Book Review: Cavalry Scout

Dee Brown, (1908–2002) was an acclaimed author and historian of the American West. His most famous work, Bury My Heart at Wounded Knee (1970) details the historical development of the American West from the Native American point of view.

In the novel Cavalry Scout, which takes place in the mid-1800’s, John Singleterry is ordered to guide troops charged with escorting the Cheyenne to a reservation. Although he is engaged to the daughter of his superior officer, Singleterry meets and falls in love with a woman who is half Cheyenne, half white. He becomes involved with the plight of the Indians, their mistreatment and the outrageous injustices they experience.

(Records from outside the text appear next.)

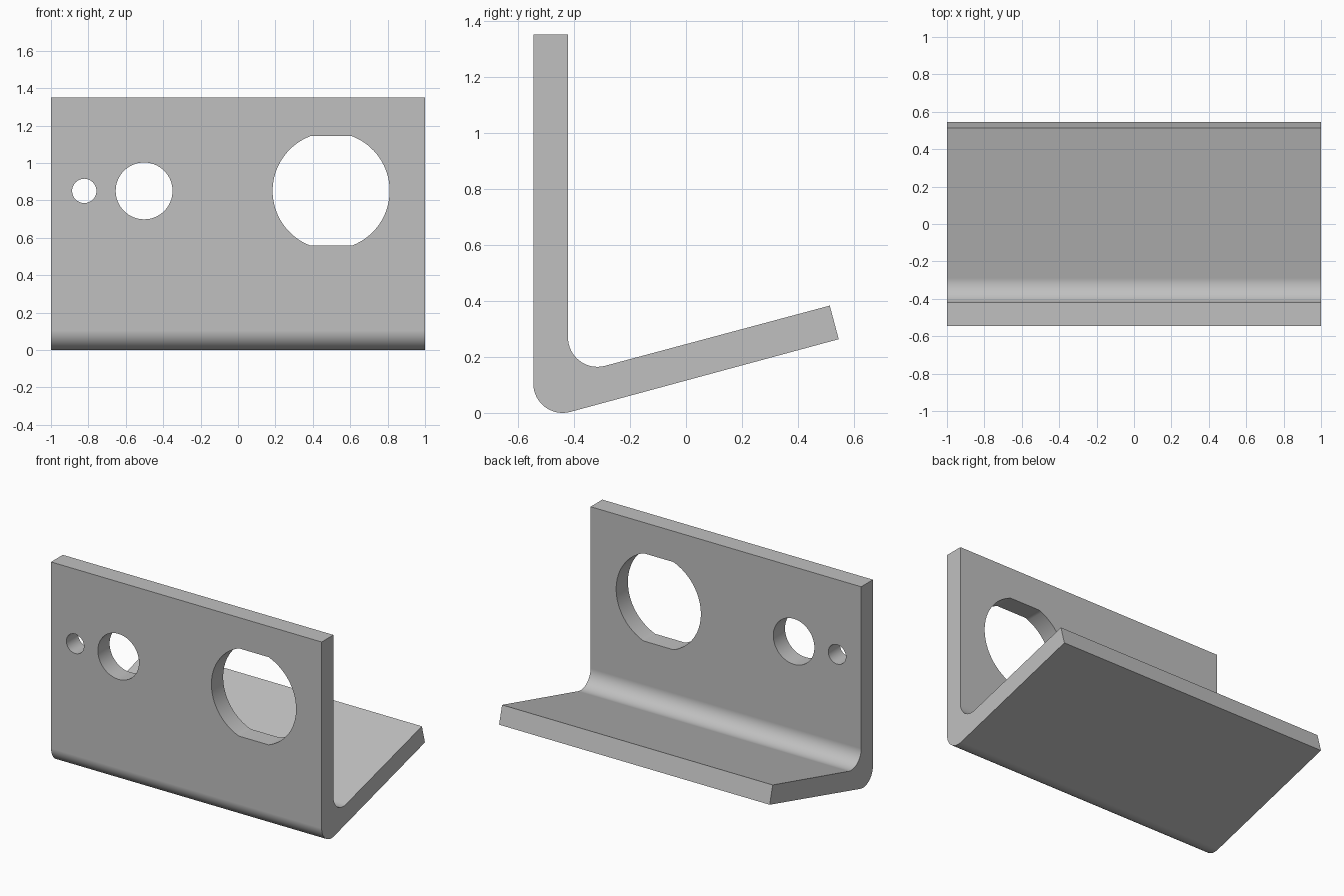
import bpy
import bmesh
from math import sin, cos, tan, pi, radians, asin

if "Cube" in bpy.data.objects:
    bpy.data.objects.remove(bpy.data.objects["Cube"], do_unlink=True)

HALF_WIDTH, HEIGHT, FRONT, THICK = 1.0, 1.35, -0.545, 0.124
BEND = 0.105
TILT = radians(15)
TIP_Y, TIP_Z = 0.545, 0.263

steel = bpy.data.materials.new("light grey metal")
steel.use_nodes = True
grey = (0.53, 0.53, 0.53, 1)
steel.diffuse_color = grey
steel.node_tree.nodes["Principled BSDF"].inputs["Base Color"].default_value = grey


def arc(cx, cy, r, start, end, steps):
    return [(cx + r * cos(start + (end - start) * i / steps),
             cy + r * sin(start + (end - start) * i / steps)) for i in range(steps + 1)]


def prism(name, points, place, shift):
    """Extrude a flat outline into a solid object."""
    bm = bmesh.new()
    face = bm.faces.new([bm.verts.new(place(a, b)) for a, b in points])
    grown = bmesh.ops.extrude_face_region(bm, geom=[face])["geom"]
    bmesh.ops.translate(bm, vec=shift, verts=[v for v in grown if isinstance(v, bmesh.types.BMVert)])
    bmesh.ops.recalc_face_normals(bm, faces=bm.faces)
    mesh = bpy.data.meshes.new(name)
    bm.to_mesh(mesh)
    bm.free()
    mesh.materials.append(steel)
    obj = bpy.data.objects.new(name, mesh)
    bpy.context.collection.objects.link(obj)
    return obj


# Bent plate: side profile in (y, z), extruded across the width
top_y, top_z = TIP_Y - THICK * sin(TILT), TIP_Z + THICK * cos(TILT)
inner = FRONT + THICK
inner_y = inner + BEND
tangent_z = top_z - (top_y - inner_y - BEND * sin(TILT)) * tan(TILT)
inner_z = tangent_z + BEND * cos(TILT)
bend_end = 1.5 * pi + TILT
profile = [(FRONT, HEIGHT)]
profile += arc(FRONT + BEND, BEND, BEND, pi, bend_end, 16)
profile += [(TIP_Y, TIP_Z), (top_y, top_z)]
profile += arc(inner_y, inner_z, BEND, bend_end, pi, 16)
profile += [(inner, HEIGHT)]
bracket = prism("bent_bracket", profile, lambda y, z: (-HALF_WIDTH, y, z), (2 * HALF_WIDTH, 0, 0))

# Holes through the upright wall; the large one has flats at top and bottom
HOLE_Z, BIG_R, FLAT = 0.851, 0.313, 0.293
a = asin(FLAT / BIG_R)
outlines = {
    "small_hole_cutter": arc(-0.822, HOLE_Z, 0.065, 0, 2 * pi, 48)[:-1],
    "medium_hole_cutter": arc(-0.502, HOLE_Z, 0.152, 0, 2 * pi, 64)[:-1],
    "large_hole_cutter": arc(0.498, HOLE_Z, BIG_R, -a, a, 32) + arc(0.498, HOLE_Z, BIG_R, pi - a, pi + a, 32),
}
cutters = []
for name, outline in outlines.items():
    cutter = prism(name, outline, lambda x, z: (x, FRONT - 0.1, z), (0, THICK + 0.2, 0))
    cutter.hide_render = True
    cut = bracket.modifiers.new(name, 'BOOLEAN')
    cut.operation = 'DIFFERENCE'
    cut.solver = 'EXACT'
    cut.object = cutter
    cutters.append(cutter)

# Bake the cuts and remove the cutters
bpy.context.view_layer.update()
cut_mesh = bpy.data.meshes.new_from_object(bracket.evaluated_get(bpy.context.evaluated_depsgraph_get()))
bracket.modifiers.clear()
bracket.data = cut_mesh
for cutter in cutters:
    bpy.data.objects.remove(cutter, do_unlink=True)

# Smooth bend and hole walls, crisp edges
bpy.ops.object.select_all(action='DESELECT')
bracket.select_set(True)
bpy.context.view_layer.objects.active = bracket
bpy.ops.object.shade_smooth_by_angle(angle=radians(25))
weighted = bracket.modifiers.new("flat_face_normals", 'WEIGHTED_NORMAL')
weighted.keep_sharp = True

Brown’s exquisite details and depth of knowledge are impressive. I felt like I rode with him, experienced handling the horses, suffered from the unrelenting cold, and put up with an Army that followed orders dictated by those who didn’t understand the situation. His knowledge of the Indian way of life was fascinating in its authenticity.

Cavalry Scout is a classic and has spurred my interest in reading Brown’s other works. I highly recommend this novel.

Book Review: Unsaid

Neil Abramson’s poignant novel, Unsaid, is told by Helena Colden, 37, a veterinarian who recently died of cancer. Her lawyer husband, David, is left with the care of his wife’s animals: three dogs, six cats, two horses and a pig. The animals were her passion, but David feels an obligation to carry on with their care.

Jaycee, a friend and colleague of Helena’s, asks David to defend her and Cindy, a chimpanzee, against the Center for Advanced Primate Studies. Jaycee has taught the chimp how to communicate through sign language and other aids. The Center feels the study has failed and plans to return Cindy to the primate population for other experimental work, likely to test human diseases.

Still grieving, David is overwhelmed with obligations to his law practice, running the household, and now being asked to take on a questionable case of animal rights. Out of respect for Helena, he consents to defend Jaycee and the chimp, Cindy.

This story is told from an interesting point of view, that of a deceased person who can be everywhere at once, one who sees and hears all.

This novel touched my heart with the many animal scenes, particularly those with a little autistic boy, the son of David’s newly acquired housekeeper. If you are an animal lover, this is a book for you. I have had and loved animals all my life and this book was balm for my soul. I thoroughly enjoyed Unsaid and highly recommend it.